A few days ago, I was sitting on the porch with Jeannine, enjoying breakfast in the cool morning air, when she mentioned that it might be fun to go sometime to the new Howard Pyle exhibit at the Norman Rockwell Museum. My interest was piqued -- I've always loved Pyle's work, especially his illustrations of Robin Hood. Given that I had nothing particular planned for the day, I suggested that we not wait, and go that day, and she agreed.
The show was great -- many of Pyle's original oil paintings were on display, as well as some watercolors and a goodly number of his black and white ink drawings. One of the paintings -- I think it's titled "The Mermaid" -- is one of Pyle's best-known works and one I have seen reproduced many times in books and on prints and posters.
However, it was not until I got close up to the painting that I noticed a really nice detail…
… clinging to a rock under the crashing surf is a little crab.
I am so used to thinking of beautiful color when considering the work of Howard Pyle that this painting, an illustration from an edition of the works of Nathaniel Hawthorne, surprised me with its monochromatic look.
I was also struck by the way Pyle had rendered the giant in such a way as to emphasize his great size by painting him in soft, almost cloudy tones, as if seen from a great distance through the haze of intervening air, while the human in the lower left is rendered in harsher, more solid shapes and tones.
The influence of Pyle on the later works of Frank Farazetta is clear to me in this closeup detail of that human figure… it puts me in mind of a number of the cavemen which Frazetta painted.
There were many pieces which dealt with scenes set on or near the ocean, but I think my favorite was this one, an illustration of the "Flying Dutchman" from a story in Harper's Monthly Magazine.
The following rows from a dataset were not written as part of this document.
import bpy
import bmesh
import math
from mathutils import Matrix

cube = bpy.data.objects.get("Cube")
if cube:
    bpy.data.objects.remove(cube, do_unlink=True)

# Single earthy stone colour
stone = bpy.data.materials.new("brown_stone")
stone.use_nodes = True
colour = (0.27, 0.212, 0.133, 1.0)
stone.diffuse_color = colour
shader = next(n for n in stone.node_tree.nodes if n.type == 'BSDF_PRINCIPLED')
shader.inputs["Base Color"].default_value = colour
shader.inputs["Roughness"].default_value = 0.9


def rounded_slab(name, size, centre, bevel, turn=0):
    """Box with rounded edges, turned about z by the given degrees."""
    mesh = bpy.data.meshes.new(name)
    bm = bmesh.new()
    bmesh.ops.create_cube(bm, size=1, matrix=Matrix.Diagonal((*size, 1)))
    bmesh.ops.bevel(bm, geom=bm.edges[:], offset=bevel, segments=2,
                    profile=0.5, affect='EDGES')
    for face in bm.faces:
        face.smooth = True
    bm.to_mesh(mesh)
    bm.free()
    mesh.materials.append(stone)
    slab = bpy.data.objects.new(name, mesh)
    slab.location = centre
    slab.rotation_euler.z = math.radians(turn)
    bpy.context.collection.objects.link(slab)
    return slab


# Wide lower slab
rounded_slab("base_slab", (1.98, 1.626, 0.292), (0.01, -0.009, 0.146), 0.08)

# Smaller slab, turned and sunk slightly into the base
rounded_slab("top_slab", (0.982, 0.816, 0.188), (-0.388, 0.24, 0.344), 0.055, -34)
I love the way Pyle achieved the look of the foam on the ocean's surface in this watercolor… and the composition is brilliant.
I really enjoyed the show, but I have to mention two things which caught my eye, two silly mistakes that struck me as pretty obvious… and made me wonder about the process of putting together shows of this nature.
The mistakes were on two "tombstones", those descriptive cards which accompany the pieces hung on the walls and also those in display cases. One of them was for a print by another artist, something which had inspired Pyle. As I read the card, I noticed this mistake:
… the unnecessary repetition of the word "the".
Moving into another gallery (if I am remembering correctly, the show occupied four rooms in the museum), I was looking at some examples of books with Japanese prints in them from which Pyle had derived some inspiration, when I noticed the following:
Obviously, the word "extensive" should have been followed by another word like "collection" or "library".
As we were leaving the museum, I spoke to a woman at the front desk and told her about these two errors. She listened to me politely and seemed to be somewhat concerned, but also said she didn't know if they could be corrected, as the show had come from another museum, and the cards belonged to that museum.
So how did these mistakes survive through one exhibition and into another? It seems pretty absurd to me that such obvious errors could not be caught with even slightly careful proofreading. I am pretty certain that I am not the only person who noticed these things, so it is pretty likely that in the show's previous incarnation someone MUST have mentioned them. So why no corrections? I know it's a minor point (or two minor points), but it seems to me that when you are putting on an important show of a major artist like this, you would want to have it as perfect as humanly possible.
Having enjoyed the show, and beginning to feel slightly peckish, Jeannine and I considered our food options. We checked out the Rockwell Museum's cafe, which was a pleasant space but only stocked with pre-made sandwiches, most of which had some variety of (gag!) mayonnaise slathered on them. Then Jeannine remembered something from our last trip to the Rockwell -- on a whim, I'd taken the road from the museum in the southerly direction, to see where it went, and as it turned out, it took us to Great Barrington, not far from one of our favorite restaurants, Xicoh Ten Catl.
The idea of fresh, delicious Mexican food won out over stale mayonnaise-ridden offerings, so off we went. Xicoh Ten Catl did not disappoint -- we got a table outside on their shady porch, the air was slightly cool and soft, and the simple meals we ordered (a vegetarian burrita for Jeannine, the chicken version for me) were just perfect.
We followed the meal with a casual stroll around downtown Great Barrington, doing a little shopping, and then headed home, with one more stop in Hinsdale for a soft ice cream. Not a bad day. -- PL